The Illiterate by Agota Kristof

TheIlliterateI was meant to be reading a different novel this week, but when I picked up The Illiterate, by chance, I found myself unable to turn away.

The Illiterate is a short memoir that tells the story of Agota Kristof’s journey into writing and storytelling. It is not surprising that she was a child who read voraciously, who insisted on telling stories. But when she is forced to move away from her country of birth, to travel from Hungary and seek refuge, eventually, in Switzerland, the description of her battle to learn French is very moving and the reason she considers herself an illiterate. She writes:

I have spoken French for more than thirty years, I have written in French for twenty years, but I still don’t know it. I don’t speak it without mistakes, and I can only write it with the help of dictionaries, which I frequently consult.

It is for this reason that I also call the French language an enemy language. There is a further reason, the most serious of all: this language is killing my mother tongue. (p20)

You can feel her passion for what was once the only language for her, Hungarian. You see her frustration with communicating and writing literature in another language, one she has to labour over. And yet, it is partly her struggle with French that creates such interesting prose.

In The Notebook and the following two novels that form a trilogy about twins sent to live with their grandmother during the war, the writing is stronger for its focus on what the writers of the notebook, the twins, call simple fact. There is no florid language, only simple statements whose truth echoes with unspoken deeper emotion. Agota Kristof reminds us that we don’t need to use the wider edges of an extended vocabulary if we focus on precision. Clear simplicity has an eloquence all its own.

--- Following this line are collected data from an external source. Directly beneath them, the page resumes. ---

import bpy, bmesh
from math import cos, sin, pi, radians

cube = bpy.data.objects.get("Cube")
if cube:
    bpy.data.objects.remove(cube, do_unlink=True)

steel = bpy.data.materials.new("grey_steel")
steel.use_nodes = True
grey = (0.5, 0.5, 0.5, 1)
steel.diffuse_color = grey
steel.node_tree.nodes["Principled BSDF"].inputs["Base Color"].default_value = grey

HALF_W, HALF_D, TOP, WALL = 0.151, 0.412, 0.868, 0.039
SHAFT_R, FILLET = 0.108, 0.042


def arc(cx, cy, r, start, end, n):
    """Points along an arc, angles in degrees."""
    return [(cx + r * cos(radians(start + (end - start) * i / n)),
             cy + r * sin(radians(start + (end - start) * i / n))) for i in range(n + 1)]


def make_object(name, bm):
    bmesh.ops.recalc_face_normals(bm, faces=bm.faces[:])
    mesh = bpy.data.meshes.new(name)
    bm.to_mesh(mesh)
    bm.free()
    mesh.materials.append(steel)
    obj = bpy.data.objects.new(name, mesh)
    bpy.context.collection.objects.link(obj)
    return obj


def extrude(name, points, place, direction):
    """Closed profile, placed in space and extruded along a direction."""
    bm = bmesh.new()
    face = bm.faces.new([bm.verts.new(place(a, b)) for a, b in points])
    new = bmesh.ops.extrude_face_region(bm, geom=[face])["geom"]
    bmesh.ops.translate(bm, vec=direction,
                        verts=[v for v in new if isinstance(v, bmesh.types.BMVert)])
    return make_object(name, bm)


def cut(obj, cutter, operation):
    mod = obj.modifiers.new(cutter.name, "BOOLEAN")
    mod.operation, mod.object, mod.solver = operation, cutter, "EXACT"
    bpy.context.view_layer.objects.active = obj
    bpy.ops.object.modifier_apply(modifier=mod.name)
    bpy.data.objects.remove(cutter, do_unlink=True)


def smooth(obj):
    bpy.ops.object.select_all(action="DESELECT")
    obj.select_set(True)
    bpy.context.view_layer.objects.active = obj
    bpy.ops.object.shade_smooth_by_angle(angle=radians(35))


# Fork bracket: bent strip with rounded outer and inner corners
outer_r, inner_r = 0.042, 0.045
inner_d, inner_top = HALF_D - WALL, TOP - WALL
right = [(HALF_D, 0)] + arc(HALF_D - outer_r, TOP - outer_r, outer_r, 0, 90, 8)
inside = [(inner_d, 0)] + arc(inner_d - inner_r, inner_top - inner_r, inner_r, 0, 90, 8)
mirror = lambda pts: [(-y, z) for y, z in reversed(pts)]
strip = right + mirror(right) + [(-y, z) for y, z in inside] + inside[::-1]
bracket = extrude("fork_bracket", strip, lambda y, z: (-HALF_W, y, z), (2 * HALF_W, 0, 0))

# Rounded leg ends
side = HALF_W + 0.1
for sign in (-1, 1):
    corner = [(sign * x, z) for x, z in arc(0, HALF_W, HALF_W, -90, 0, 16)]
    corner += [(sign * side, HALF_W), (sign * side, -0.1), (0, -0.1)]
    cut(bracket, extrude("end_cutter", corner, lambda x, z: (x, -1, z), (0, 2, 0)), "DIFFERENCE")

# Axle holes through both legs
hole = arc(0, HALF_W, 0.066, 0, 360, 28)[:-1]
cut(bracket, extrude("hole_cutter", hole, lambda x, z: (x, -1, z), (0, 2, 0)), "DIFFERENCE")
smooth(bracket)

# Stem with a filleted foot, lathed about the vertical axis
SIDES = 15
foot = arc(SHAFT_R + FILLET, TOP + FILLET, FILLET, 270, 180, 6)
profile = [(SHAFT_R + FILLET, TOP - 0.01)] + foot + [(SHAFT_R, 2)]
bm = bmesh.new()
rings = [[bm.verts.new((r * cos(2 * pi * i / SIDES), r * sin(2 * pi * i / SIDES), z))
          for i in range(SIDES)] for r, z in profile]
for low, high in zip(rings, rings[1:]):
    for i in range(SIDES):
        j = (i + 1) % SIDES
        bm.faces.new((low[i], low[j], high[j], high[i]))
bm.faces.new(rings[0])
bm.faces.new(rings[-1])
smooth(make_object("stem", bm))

The Notebook has become one of my favourite books. Being allowed to taste that particular quality of her prose again and to learn about how it developed in The Illiterate was a real pleasure. Agota Kristof is a central feature in my literary landscape so it was no surprise other novels fell away when I opened The Illiterate.

Short and sweet, The Illiterate is a beautiful memoir with a message: ‘you become a writer by writing with patience and obstinacy, without ever losing faith in what you write.’

I may write two reviews next week because after The Illiterate I was diverted from my course again by the novel White Lies by Lynn Michell. I’m not being very disciplined in my reading or my writing at the moment so I hope I can take Agota Kristof’s answer to how you become a write to heart and rediscover that sense of faith.